Commonwealth Games protest against homophobia
David Cameron urged: Condemn anti-LGBTI hate in member states
Urge enforcement of Article 7 of the Commonwealth Games constitution
Date: Wednesday 16 July 2014
Venue: 10 Downing Street, London SW1A 2AA
42 of the 53 member countries of the Commonwealth criminalise homosexuality, with penalties up to life imprisonment in at least seven member states - plus the death penalty in parts of northern Nigeria and rural Pakistan, and the scheduled introduction of death by stoning in Brunei.
We are urging:
1. David Cameron to speak out against Commonwealth homophobia and transphobia before and during the Commonwealth Games - and to declare his support for non-discrimination, in accordance with Article 7 of the Commonwealth Games
2. Glasgow 2014 organisers to make a statement of equality and inclusivity - including a specific welcome and support for LGBTI athletes, officials and spectators
3. LGBTI athletes to come out - if it is safe for them to do so
4. The UK to grant asylum to LGBTI athletes and officials who have a well-founded fear of persecution if they return to their home countries.
“We are appealing to Prime Minister David Cameron to speak out against homophobia and transphobia in the Commonwealth in the run-up to the Commonwealth Games, which start in Glasgow on 23 July. We also want him to express his public support for Article 7 of the Commonwealth Games Federation constitution, which prohibits any form of discrimination - including discrimination in athlete selection for the national teams,” said Peter Tatchell, Director of the human rights advocacy ngo, the Peter Tatchell Foundation.
The Peter Tatchell Foundation has already written the Commonwealth Games organisers to urge them to ensure that all Commonwealth countries competing at Glasgow pledge their commitment to Article 7: http://bit.ly/1jlLqud
“Given the extreme homophobia and transphobia in most Commonwealth countries, it is very unlikely that most national selection committees would allow a lesbian, gay, bisexual, transgender or inter-sex (LGBTI) athlete to compete at Glasgow. David Cameron can help by making clear that such discrimination is incompatible with Commonwealth Games values and rules,” added Mr Tatchell.
“We want the Prime Minister to give a lead and set a positive tone by publicly declaring that anti-LGBT persecution is a violation of the Commonwealth Charter and that LGBTI athletes will be welcome in Glasgow.

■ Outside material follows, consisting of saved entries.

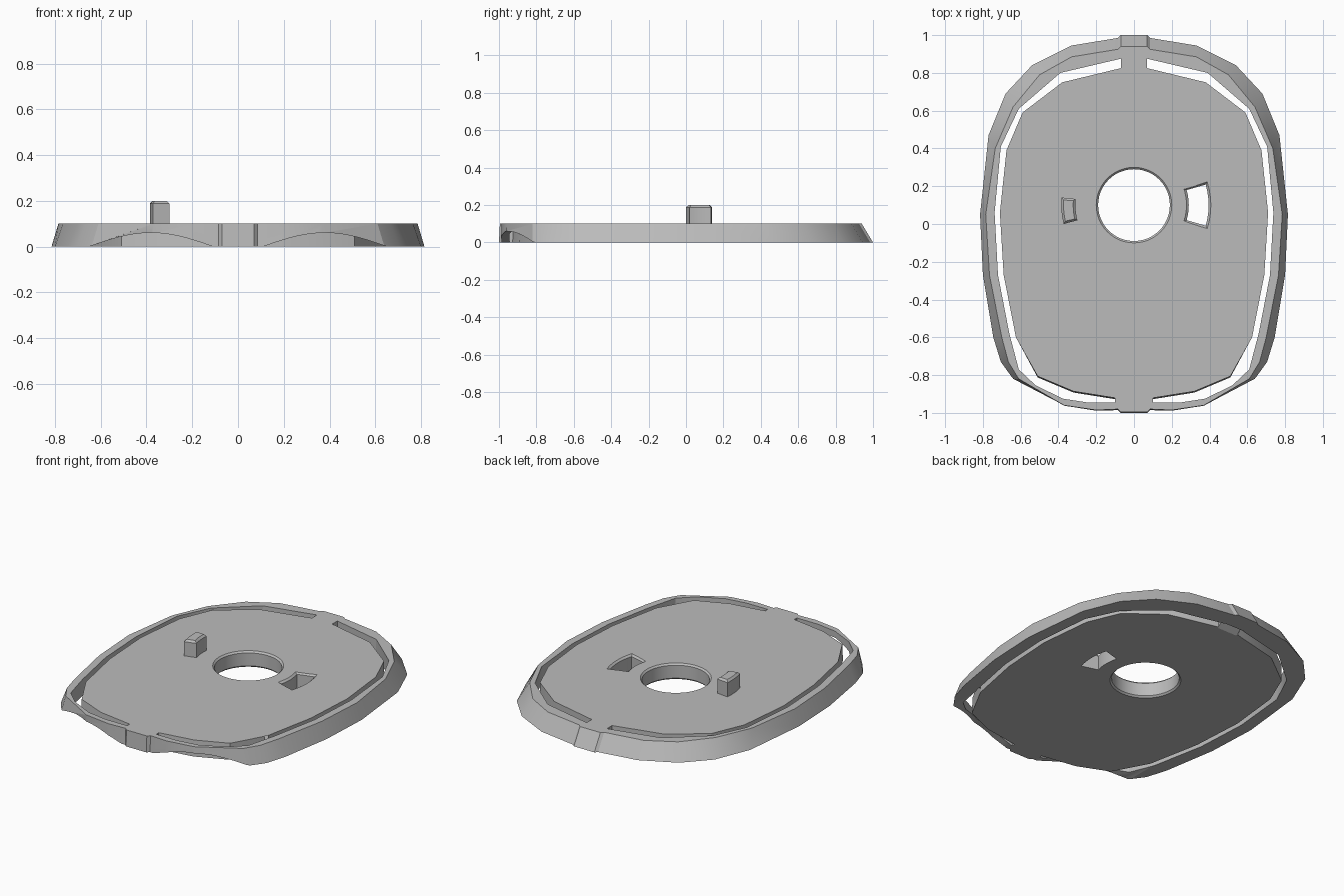
import bpy, bmesh, math

if "Cube" in bpy.data.objects:
    bpy.data.objects.remove(bpy.data.objects["Cube"])

TOP = 0.1
CENTRE_Y = 0.1

grey = bpy.data.materials.new("plain_grey")
grey.use_nodes = True
grey.diffuse_color = (0.5, 0.5, 0.5, 1)
grey.node_tree.nodes["Principled BSDF"].inputs["Base Color"].default_value = (0.5, 0.5, 0.5, 1)


def loft(name, loops):
    """Closed solid through a list of equally long vertex loops."""
    bm = bmesh.new()
    rings = [[bm.verts.new(p) for p in loop] for loop in loops]
    n = len(rings[0])
    for a, b in zip(rings, rings[1:]):
        for i in range(n):
            j = (i + 1) % n
            bm.faces.new((a[i], a[j], b[j], b[i]))
    bm.faces.new(rings[0][::-1])
    bm.faces.new(rings[-1])
    bmesh.ops.recalc_face_normals(bm, faces=bm.faces)
    mesh = bpy.data.meshes.new(name)
    bm.to_mesh(mesh)
    bm.free()
    mesh.materials.append(grey)
    obj = bpy.data.objects.new(name, mesh)
    bpy.context.collection.objects.link(obj)
    return obj


def activate(obj):
    bpy.ops.object.select_all(action="DESELECT")
    obj.select_set(True)
    bpy.context.view_layer.objects.active = obj


def cut(target, cutter):
    mod = target.modifiers.new("cut", "BOOLEAN")
    mod.operation = "DIFFERENCE"
    mod.solver = "EXACT"
    mod.object = cutter
    activate(target)
    bpy.ops.object.modifier_apply(modifier=mod.name)
    bpy.data.objects.remove(cutter)


def at(points, z, side=1):
    return [(side * x, y, z) for x, y in points]


def mirrored(half):
    return half + [(-x, y) for x, y in reversed(half)]


def sector(r0, r1, a0, a1, grow=0.0, steps=6):
    """Ring-sector outline around the central hole, angles in degrees."""
    r0, r1 = r0 - grow, r1 + grow
    da = math.degrees(grow / r1)
    angles = [math.radians(a0 - da + (a1 - a0 + 2 * da) * i / steps) for i in range(steps + 1)]
    arc = lambda r, seq: [(r * math.cos(a), CENTRE_Y + r * math.sin(a)) for a in seq]
    return arc(r1, angles) + arc(r0, angles[::-1])


# Sloping outer wall, half outlines from back to front
outer_low = [(0.07, 1.0), (0.085, 0.985), (0.33, 0.945), (0.54, 0.84), (0.68, 0.69),
             (0.77, 0.47), (0.815, 0.05), (0.80, -0.27), (0.745, -0.6), (0.705, -0.73),
             (0.64, -0.82), (0.37, -0.965), (0.2, -0.99), (0.085, -0.985), (0.07, -1.0)]
outer_high = [(0.07, 0.94), (0.085, 0.925), (0.33, 0.885), (0.50, 0.79), (0.64, 0.62),
              (0.735, 0.4), (0.785, 0.05), (0.765, -0.27), (0.70, -0.6), (0.665, -0.73),
              (0.61, -0.82), (0.37, -0.96), (0.2, -0.985), (0.085, -0.98), (0.07, -0.995)]
body = loft("base_plate", [at(mirrored(outer_low), 0), at(mirrored(outer_high), TOP)])

# Long gap on each side between the rim and the inner plate
rim_inside = [(0.07, 0.875), (0.39, 0.80), (0.61, 0.61), (0.705, 0.41), (0.738, 0.06),
              (0.72, -0.27), (0.66, -0.58), (0.61, -0.77), (0.52, -0.855),
              (0.375, -0.925), (0.245, -0.945), (0.1, -0.945)]
plate_edge = [(0.07, 0.825), (0.38, 0.75), (0.59, 0.59), (0.675, 0.39), (0.71, 0.06),
              (0.69, -0.27), (0.625, -0.6), (0.51, -0.805), (0.32, -0.885), (0.1, -0.92)]
plate_low = [(x, y - (0.008 if y < -0.7 else 0)) for x, y in plate_edge]
for side in (1, -1):
    cut(body, loft("gap_cutter", [at(rim_inside + plate_low[::-1], -0.01, side),
                                  at(rim_inside + plate_edge[::-1], TOP + 0.01, side)]))

# Low arches under the front rim, stopping inside the gap
gap_middle = [(0.1, -0.937), (0.25, -0.935), (0.375, -0.915), (0.515, -0.835),
              (0.57, -0.77), (0.66, -0.56)]


def middle_y(x):
    for (xa, ya), (xb, yb) in zip(gap_middle, gap_middle[1:]):
        if x <= xb:
            return ya + (yb - ya) * (x - xa) / (xb - xa)
    return gap_middle[-1][1]


for side in (1, -1):
    columns = []
    for i in range(15):
        t = i / 14
        x = 0.11 + 0.54 * t
        z = 0.06 * math.sin(math.pi * t)
        y = middle_y(x)
        columns.append([(side * x, -1.2, -0.05), (side * x, -1.2, z),
                        (side * x, y, z), (side * x, y, -0.05)])
    cut(body, loft("arch_cutter", columns))

# Ramp under the back bridge
cut(body, loft("ramp_cutter", [[(x, 0.80, -0.01), (x, 0.88, -0.01), (x, 0.88, 0.045)]
                               for x in (-0.071, 0.071)]))


# Central hole with chamfered rims
def circle(r, z, n=48):
    return [(r * math.cos(math.tau * i / n), CENTRE_Y + r * math.sin(math.tau * i / n), z)
            for i in range(n)]


cut(body, loft("hole_cutter", [circle(0.21, -0.01), circle(0.19, 0.01),
                               circle(0.19, 0.09), circle(0.21, 0.11)]))

# Curved slot on the left with a chamfered top edge
slot = lambda grow, z: at(sector(0.29, 0.395, -16, 16, grow), z)
cut(body, loft("slot_cutter", [slot(0, -0.05), slot(0, 0.09), slot(0.024, 0.11)]))

# Curved locating peg on the right with a chamfered top
peg_outline = lambda grow, z: at(sector(0.31, 0.385, 174, 195, grow), z)
peg = loft("locating_peg", [peg_outline(0, 0.05), peg_outline(0, 0.188), peg_outline(-0.012, 0.2)])

for obj in (body, peg):
    activate(obj)
    bpy.ops.object.shade_smooth_by_angle(angle=math.radians(25))
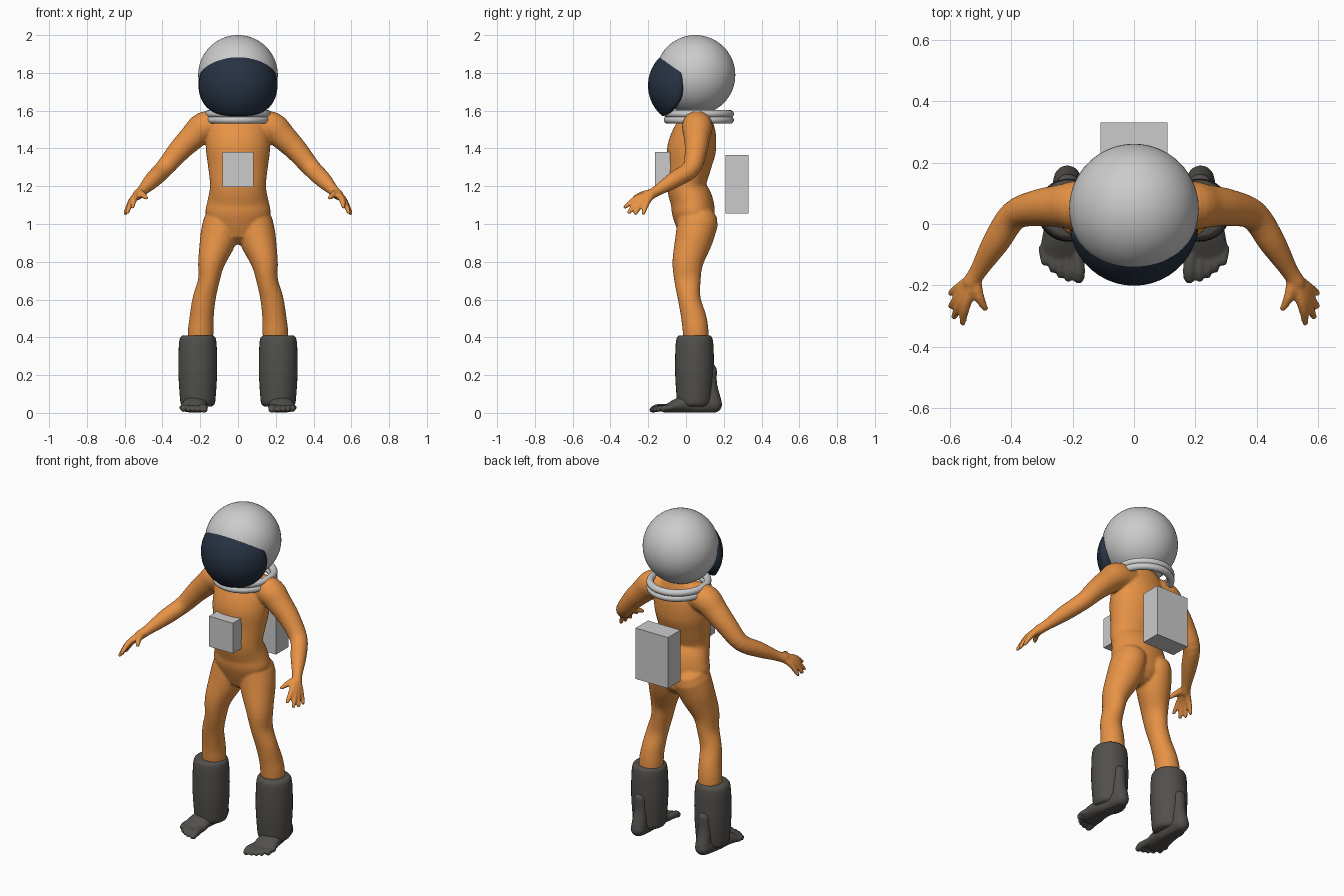
import bpy, bmesh, math
from mathutils import Vector

if "Cube" in bpy.data.objects:
    bpy.data.objects.remove(bpy.data.objects["Cube"])


def material(name, rgb):
    m = bpy.data.materials.new(name)
    m.diffuse_color = (*rgb, 1)
    m.use_nodes = True
    m.node_tree.nodes["Principled BSDF"].inputs["Base Color"].default_value = m.diffuse_color
    return m


ORANGE = material("orange_suit", (0.80, 0.29, 0.06))
DARK = material("dark_boot", (0.085, 0.08, 0.072))
GLASS = material("dark_visor", (0.02, 0.032, 0.055))


def finish(name, bm, mat=None, smooth=True):
    bmesh.ops.recalc_face_normals(bm, faces=bm.faces)
    me = bpy.data.meshes.new(name)
    bm.to_mesh(me)
    bm.free()
    ob = bpy.data.objects.new(name, me)
    bpy.context.collection.objects.link(ob)
    if mat:
        me.materials.append(mat)
    for p in me.polygons:
        p.use_smooth = smooth
    return ob


def spline(pts, n=4):
    """Catmull-Rom through points of any dimension."""
    out = []
    for i in range(len(pts) - 1):
        a, b, c, d = (pts[max(i - 1, 0)], pts[i], pts[i + 1], pts[min(i + 2, len(pts) - 1)])
        for k in range(n):
            t = k / n
            out.append([0.5 * (2 * q + (r - p) * t + (2 * p - 5 * q + 4 * r - s) * t * t
                               + (3 * q - p - 3 * r + s) * t ** 3) for p, q, r, s in zip(a, b, c, d)])
    return out + [list(pts[-1])]


def tube(bm, pts, side=1, round_ends=True, seg=24, steps=4):
    """Loft of ellipses; each point is x, y, z, radius a (along x), radius b."""
    pts = spline([(p[0] * side, *p[1:4], p[-1]) for p in pts], steps)
    cen = [Vector(p[:3]) for p in pts]
    sections = []
    for i, p in enumerate(pts):
        d = (cen[min(i + 1, len(cen) - 1)] - cen[max(i - 1, 0)]).normalized()
        sections.append((cen[i], d, p[3], p[4]))
    if round_ends:
        def cap(sec, sign):
            c, d, a, b = sec
            r = min(a, b)
            return [(c + d * sign * r * math.sin(t), d, a * math.cos(t), b * math.cos(t)) for t in (0.5, 1.0, 1.4)]
        sections = cap(sections[0], -1)[::-1] + sections + cap(sections[-1], 1)
    rings = []
    for c, d, a, b in sections:
        u = (Vector((1, 0, 0)) - d * d.x).normalized()
        v = d.cross(u)
        rings.append([bm.verts.new(c + u * a * math.cos(t) + v * b * math.sin(t))
                      for t in (2 * math.pi * k / seg for k in range(seg))])
    for r0, r1 in zip(rings, rings[1:]):
        for k in range(seg):
            bm.faces.new((r0[k], r0[(k + 1) % seg], r1[(k + 1) % seg], r1[k]))
    bm.faces.new(rings[0][::-1])
    bm.faces.new(rings[-1])


def fuse(ob, voxel, iterations):
    r = ob.modifiers.new("fuse", 'REMESH')
    r.mode = 'VOXEL'
    r.voxel_size = voxel
    r.use_smooth_shade = True
    s = ob.modifiers.new("soften", 'SMOOTH')
    s.factor = 0.5
    s.iterations = iterations


# Suit body: torso, legs, arms and fingers fused into one skin
bm = bmesh.new()
tube(bm, [(0, .05, .99, .15, .10), (0, .04, 1.06, .172, .113), (0, .03, 1.12, .162, .112),
          (0, .003, 1.2, .148, .104), (0, .015, 1.3, .158, .116), (0, .03, 1.4, .17, .129),
          (0, .05, 1.5, .165, .11), (0, .06, 1.56, .14, .08), (0, .06, 1.61, .08, .065)], seg=40)
for s in (-1, 1):
    tube(bm, [(.088, .062, 1.01, .096, .108), (.105, .042, .92, .097, .10), (.14, .01, .8, .072, .082),
              (.155, .008, .7, .057, .07), (.18, .018, .6, .061, .06), (.193, .042, .5, .064, .067),
              (.198, .052, .42, .068, .068), (.2, .06, .3, .06, .06)], s)
    tube(bm, [(.1, .06, 1.525, .075), (.18, .06, 1.512, .081), (.24, .058, 1.46, .07),
              (.31, .053, 1.39, .06), (.39, .028, 1.295, .049), (.45, -.06, 1.235, .044),
              (.505, -.15, 1.178, .029), (.53, -.19, 1.155, .028)], s)
    for knuckle, tip in [((.565, -.205, 1.118), (.597, -.225, 1.058)),
                         ((.565, -.23, 1.12), (.596, -.267, 1.056)),
                         ((.56, -.25, 1.125), (.586, -.302, 1.062)),
                         ((.548, -.262, 1.135), (.558, -.322, 1.09)),
                         ((.505, -.235, 1.155), (.485, -.275, 1.138))]:
        tube(bm, [(.52, -.175, 1.165, .022), (*knuckle, .0175), (*tip, .011)], s, seg=12)
fuse(finish("suit_body", bm, ORANGE), .007, 4)

for s, label in ((-1, "left"), (1, "right")):
    # Boot foot with heel and toes
    bm = bmesh.new()
    tube(bm, [(.215, .128, .225, .038, .036), (.216, .125, .15, .04, .04), (.216, .138, .06, .044, .05)], s)
    tube(bm, [(.217, .145, .045, .046, .046), (.222, .06, .05, .055, .06), (.23, -.03, .042, .066, .042),
              (.234, -.09, .026, .072, .026), (.234, -.115, .02, .066, .018)], s)
    for x, y, r in ((.18, -.175, .021), (.214, -.176, .0145), (.24, -.165, .014),
                    (.264, -.148, .014), (.29, -.122, .014)):
        tube(bm, [(x + .008, -.08, .028, r), (x, y * .5 - .06, .027, r), (x, y, .017, r * .9)], s, seg=12)
    for v in bm.verts:
        v.co.z = max(v.co.z, 0.002)
    fuse(finish("boot_foot_" + label, bm, DARK), .006, 3)

    # Boot shaft
    bm = bmesh.new()
    tube(bm, [(.213, .045, z, r) for z, r in ((.035, .075), (.05, .09), (.1, .096), (.22, .103),
                                              (.34, .101), (.39, .096), (.405, .088), (.41, .08))],
         s, False, 32, 3)
    shaft = finish("boot_shaft_" + label, bm, DARK)

# Helmet shell
bm = bmesh.new()
bmesh.ops.create_uvsphere(bm, u_segments=64, v_segments=32, radius=.211)
bmesh.ops.translate(bm, verts=bm.verts, vec=(0, .05, 1.789))
finish("helmet", bm)

# Visor: rounded patch of a sphere set forward of the helmet
bm = bmesh.new()
N, R, mid = 64, .211, Vector((0, .01, 1.733))


def visor_point(t, f, r=R):
    c, s = math.cos(t), math.sin(t)
    k = f / (abs(c) ** 2.6 + abs(s) ** 2.6) ** (1 / 2.6)
    lon, lat = k * c * math.radians(82), k * s * math.radians(50)
    return mid + r * Vector((math.cos(lat) * math.sin(lon), -math.cos(lat) * math.cos(lon), math.sin(lat)))


levels = [(i / 10, R) for i in range(1, 11)] + [(1, R * .8)]
rings = [[bm.verts.new(visor_point(2 * math.pi * k / N, f, r)) for k in range(N)] for f, r in levels]
for r0, r1 in zip(rings, rings[1:]):
    for k in range(N):
        bm.faces.new((r0[k], r0[(k + 1) % N], r1[(k + 1) % N], r1[k]))
centre = bm.verts.new(visor_point(0, 0))
for k in range(N):
    bm.faces.new((centre, rings[0][k], rings[0][(k + 1) % N]))
finish("visor", bm, GLASS)

# Neck rings
for i, (z, major) in enumerate(((1.551, .157), (1.583, .157))):
    bpy.ops.mesh.primitive_torus_add(major_segments=48, minor_segments=16, major_radius=major,
                                     minor_radius=.02, location=(0, .068, z))
    ring = bpy.context.object
    ring.name = "neck_ring_%d" % (i + 1)
    ring.scale = (1, 1.05, 1)
    bpy.ops.object.shade_smooth()

# Chest control box and life support pack
for name, lo, hi in (("chest_box", (-.081, -.165, 1.197), (.081, -.06, 1.382)),
                     ("life_support_pack", (-.109, .21, 1.055), (.109, .33, 1.365))):
    bm = bmesh.new()
    bmesh.ops.create_cube(bm, size=1)
    for v in bm.verts:
        v.co = [(a + b) / 2 + c * (b - a) for a, b, c in zip(lo, hi, v.co)]
    finish(name, bm, smooth=False)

We are asking him to state his support for Article 7 and to make it clear that no country should be permitted to discriminate with regard to who they select for the up-coming games. He should make clear that the UK government is willing to give asylum to LGBTI athletes who are at risk of victimisation in their county of origin,” said Mr Tatchell.
Wednesday’s rally is organised by the African LGBTI Out and Proud Diamond Group, with the support of the Peter Tatchell Foundation and Rainbows Across Borders.
Edwin Sesange, coordinator of the African LGBTI Out and Proud Diamond Group, said:
“The Commonwealth Games is a major international sporting event and a great opportunity for the Prime Minister speak out against anti-LGBTI persecution by 80% of Commonwealth member states. We want him to press the Glasgow 2014 organisers to make equality a key theme of the games. This would be a unique, pioneering achievement; setting a non-discrimination standard for future games organisers to follow.
“The UK government prides itself on the progress it has made for gay rights. David Cameron vowed to help defend LGBTI rights around the world. His promises have not, however, been backed with sufficient action. This is his chance to make amends.
“Far from moving towards equality, we have seen many Commonwealth countries witch-hunt their LGBTI citizens and even tougher anti-gay laws have been recently legislated in countries like Uganda, Brunei and Nigeria.
“Britain imposed most of the existing anti-gay laws in Commonwealth nations when it was the colonial power in the nineteenth century. Homosexuality was not illegal in these countries prior to British colonisation.
“Britain has been part of the problem. Therefore it should be part of the solution by challenging homophobia and transphobia in the Commonwealth. David Cameron should show leadership by taking a stand against the victimisation of LGBTI people and promoting the universal human rights values of the Commonwealth Charter,” said Mr Sesange.